> _Provided information_

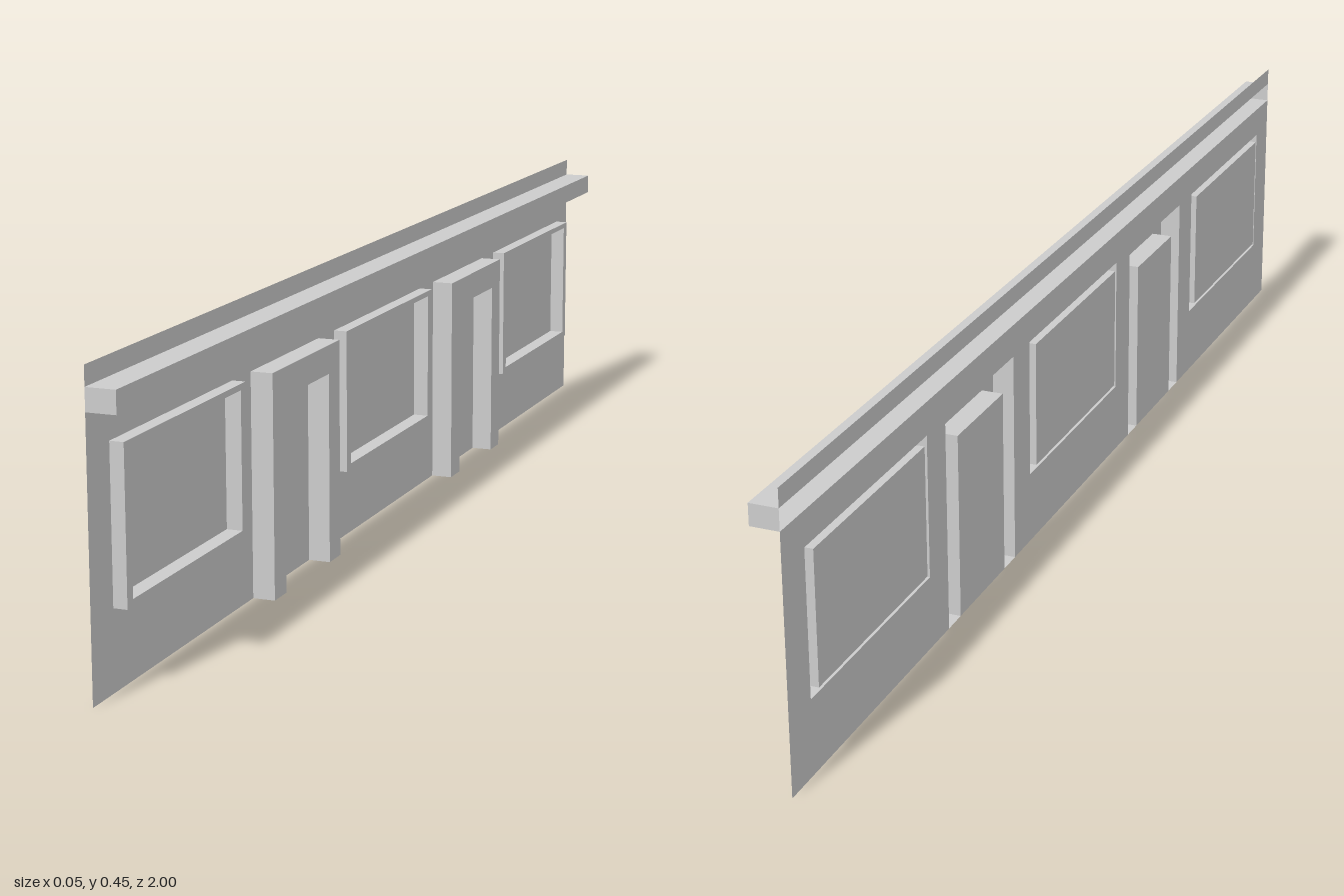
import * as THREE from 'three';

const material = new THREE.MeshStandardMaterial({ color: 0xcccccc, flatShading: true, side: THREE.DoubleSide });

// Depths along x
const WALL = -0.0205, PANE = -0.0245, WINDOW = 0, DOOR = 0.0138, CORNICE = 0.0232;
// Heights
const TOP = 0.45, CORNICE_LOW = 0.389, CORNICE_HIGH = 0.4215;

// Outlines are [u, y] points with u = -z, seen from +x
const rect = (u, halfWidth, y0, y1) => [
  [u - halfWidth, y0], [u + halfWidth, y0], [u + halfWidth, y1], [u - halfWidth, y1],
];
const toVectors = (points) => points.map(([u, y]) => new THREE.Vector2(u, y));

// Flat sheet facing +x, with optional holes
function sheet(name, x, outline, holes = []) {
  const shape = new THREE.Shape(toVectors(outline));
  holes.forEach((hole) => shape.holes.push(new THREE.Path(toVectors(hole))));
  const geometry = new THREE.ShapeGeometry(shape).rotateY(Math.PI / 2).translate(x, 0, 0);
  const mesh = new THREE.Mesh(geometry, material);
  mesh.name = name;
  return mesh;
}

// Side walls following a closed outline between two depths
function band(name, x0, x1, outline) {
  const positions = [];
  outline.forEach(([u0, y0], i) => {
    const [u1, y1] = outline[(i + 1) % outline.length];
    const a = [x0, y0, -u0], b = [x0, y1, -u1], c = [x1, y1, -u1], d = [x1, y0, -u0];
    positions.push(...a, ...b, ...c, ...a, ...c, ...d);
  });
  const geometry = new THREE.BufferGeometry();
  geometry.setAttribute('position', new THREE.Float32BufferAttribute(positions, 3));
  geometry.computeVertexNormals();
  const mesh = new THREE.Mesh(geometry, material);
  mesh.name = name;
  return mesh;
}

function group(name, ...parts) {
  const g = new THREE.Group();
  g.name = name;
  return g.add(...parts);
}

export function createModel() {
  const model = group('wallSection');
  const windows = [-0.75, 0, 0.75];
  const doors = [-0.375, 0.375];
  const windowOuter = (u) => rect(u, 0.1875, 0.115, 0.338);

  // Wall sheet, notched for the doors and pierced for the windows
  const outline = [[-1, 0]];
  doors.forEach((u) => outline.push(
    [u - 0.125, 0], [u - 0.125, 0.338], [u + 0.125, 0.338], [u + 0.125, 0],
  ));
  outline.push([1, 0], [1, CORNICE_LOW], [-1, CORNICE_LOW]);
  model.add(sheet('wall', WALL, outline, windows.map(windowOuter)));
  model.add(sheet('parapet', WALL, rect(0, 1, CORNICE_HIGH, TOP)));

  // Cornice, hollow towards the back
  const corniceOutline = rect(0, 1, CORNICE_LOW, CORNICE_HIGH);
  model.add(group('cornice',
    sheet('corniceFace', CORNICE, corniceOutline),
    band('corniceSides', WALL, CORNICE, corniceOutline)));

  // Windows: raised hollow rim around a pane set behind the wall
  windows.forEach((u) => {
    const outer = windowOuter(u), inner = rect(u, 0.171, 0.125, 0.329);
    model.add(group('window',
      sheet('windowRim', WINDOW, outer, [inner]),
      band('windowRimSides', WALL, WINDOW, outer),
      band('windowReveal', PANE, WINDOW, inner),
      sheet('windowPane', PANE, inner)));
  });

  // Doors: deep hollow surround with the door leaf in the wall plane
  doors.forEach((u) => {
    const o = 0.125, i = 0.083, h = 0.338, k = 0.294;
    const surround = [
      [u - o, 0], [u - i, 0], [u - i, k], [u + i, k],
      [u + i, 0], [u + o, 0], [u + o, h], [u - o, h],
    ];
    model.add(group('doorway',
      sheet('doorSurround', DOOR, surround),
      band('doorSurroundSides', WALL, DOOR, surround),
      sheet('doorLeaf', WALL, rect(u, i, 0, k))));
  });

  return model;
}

> _Exercise prompt_
Would you print all of the entries exactly, omitting any image?

> _Reply_
import * as THREE from 'three';

const material = new THREE.MeshStandardMaterial({ color: 0xcccccc, flatShading: true, side: THREE.DoubleSide });

// Depths along x
const WALL = -0.0205, PANE = -0.0245, WINDOW = 0, DOOR = 0.0138, CORNICE = 0.0232;
// Heights
const TOP = 0.45, CORNICE_LOW = 0.389, CORNICE_HIGH = 0.4215;

// Outlines are [u, y] points with u = -z, seen from +x
const rect = (u, halfWidth, y0, y1) => [
  [u - halfWidth, y0], [u + halfWidth, y0], [u + halfWidth, y1], [u - halfWidth, y1],
];
const toVectors = (points) => points.map(([u, y]) => new THREE.Vector2(u, y));

// Flat sheet facing +x, with optional holes
function sheet(name, x, outline, holes = []) {
  const shape = new THREE.Shape(toVectors(outline));
  holes.forEach((hole) => shape.holes.push(new THREE.Path(toVectors(hole))));
  const geometry = new THREE.ShapeGeometry(shape).rotateY(Math.PI / 2).translate(x, 0, 0);
  const mesh = new THREE.Mesh(geometry, material);
  mesh.name = name;
  return mesh;
}

// Side walls following a closed outline between two depths
function band(name, x0, x1, outline) {
  const positions = [];
  outline.forEach(([u0, y0], i) => {
    const [u1, y1] = outline[(i + 1) % outline.length];
    const a = [x0, y0, -u0], b = [x0, y1, -u1], c = [x1, y1, -u1], d = [x1, y0, -u0];
    positions.push(...a, ...b, ...c, ...a, ...c, ...d);
  });
  const geometry = new THREE.BufferGeometry();
  geometry.setAttribute('position', new THREE.Float32BufferAttribute(positions, 3));
  geometry.computeVertexNormals();
  const mesh = new THREE.Mesh(geometry, material);
  mesh.name = name;
  return mesh;
}

function group(name, ...parts) {
  const g = new THREE.Group();
  g.name = name;
  return g.add(...parts);
}

export function createModel() {
  const model = group('wallSection');
  const windows = [-0.75, 0, 0.75];
  const doors = [-0.375, 0.375];
  const windowOuter = (u) => rect(u, 0.1875, 0.115, 0.338);

  // Wall sheet, notched for the doors and pierced for the windows
  const outline = [[-1, 0]];
  doors.forEach((u) => outline.push(
    [u - 0.125, 0], [u - 0.125, 0.338], [u + 0.125, 0.338], [u + 0.125, 0],
  ));
  outline.push([1, 0], [1, CORNICE_LOW], [-1, CORNICE_LOW]);
  model.add(sheet('wall', WALL, outline, windows.map(windowOuter)));
  model.add(sheet('parapet', WALL, rect(0, 1, CORNICE_HIGH, TOP)));

  // Cornice, hollow towards the back
  const corniceOutline = rect(0, 1, CORNICE_LOW, CORNICE_HIGH);
  model.add(group('cornice',
    sheet('corniceFace', CORNICE, corniceOutline),
    band('corniceSides', WALL, CORNICE, corniceOutline)));

  // Windows: raised hollow rim around a pane set behind the wall
  windows.forEach((u) => {
    const outer = windowOuter(u), inner = rect(u, 0.171, 0.125, 0.329);
    model.add(group('window',
      sheet('windowRim', WINDOW, outer, [inner]),
      band('windowRimSides', WALL, WINDOW, outer),
      band('windowReveal', PANE, WINDOW, inner),
      sheet('windowPane', PANE, inner)));
  });

  // Doors: deep hollow surround with the door leaf in the wall plane
  doors.forEach((u) => {
    const o = 0.125, i = 0.083, h = 0.338, k = 0.294;
    const surround = [
      [u - o, 0], [u - i, 0], [u - i, k], [u + i, k],
      [u + i, 0], [u + o, 0], [u + o, h], [u - o, h],
    ];
    model.add(group('doorway',
      sheet('doorSurround', DOOR, surround),
      band('doorSurroundSides', WALL, DOOR, surround),
      sheet('doorLeaf', WALL, rect(u, i, 0, k))));
  });

  return model;
}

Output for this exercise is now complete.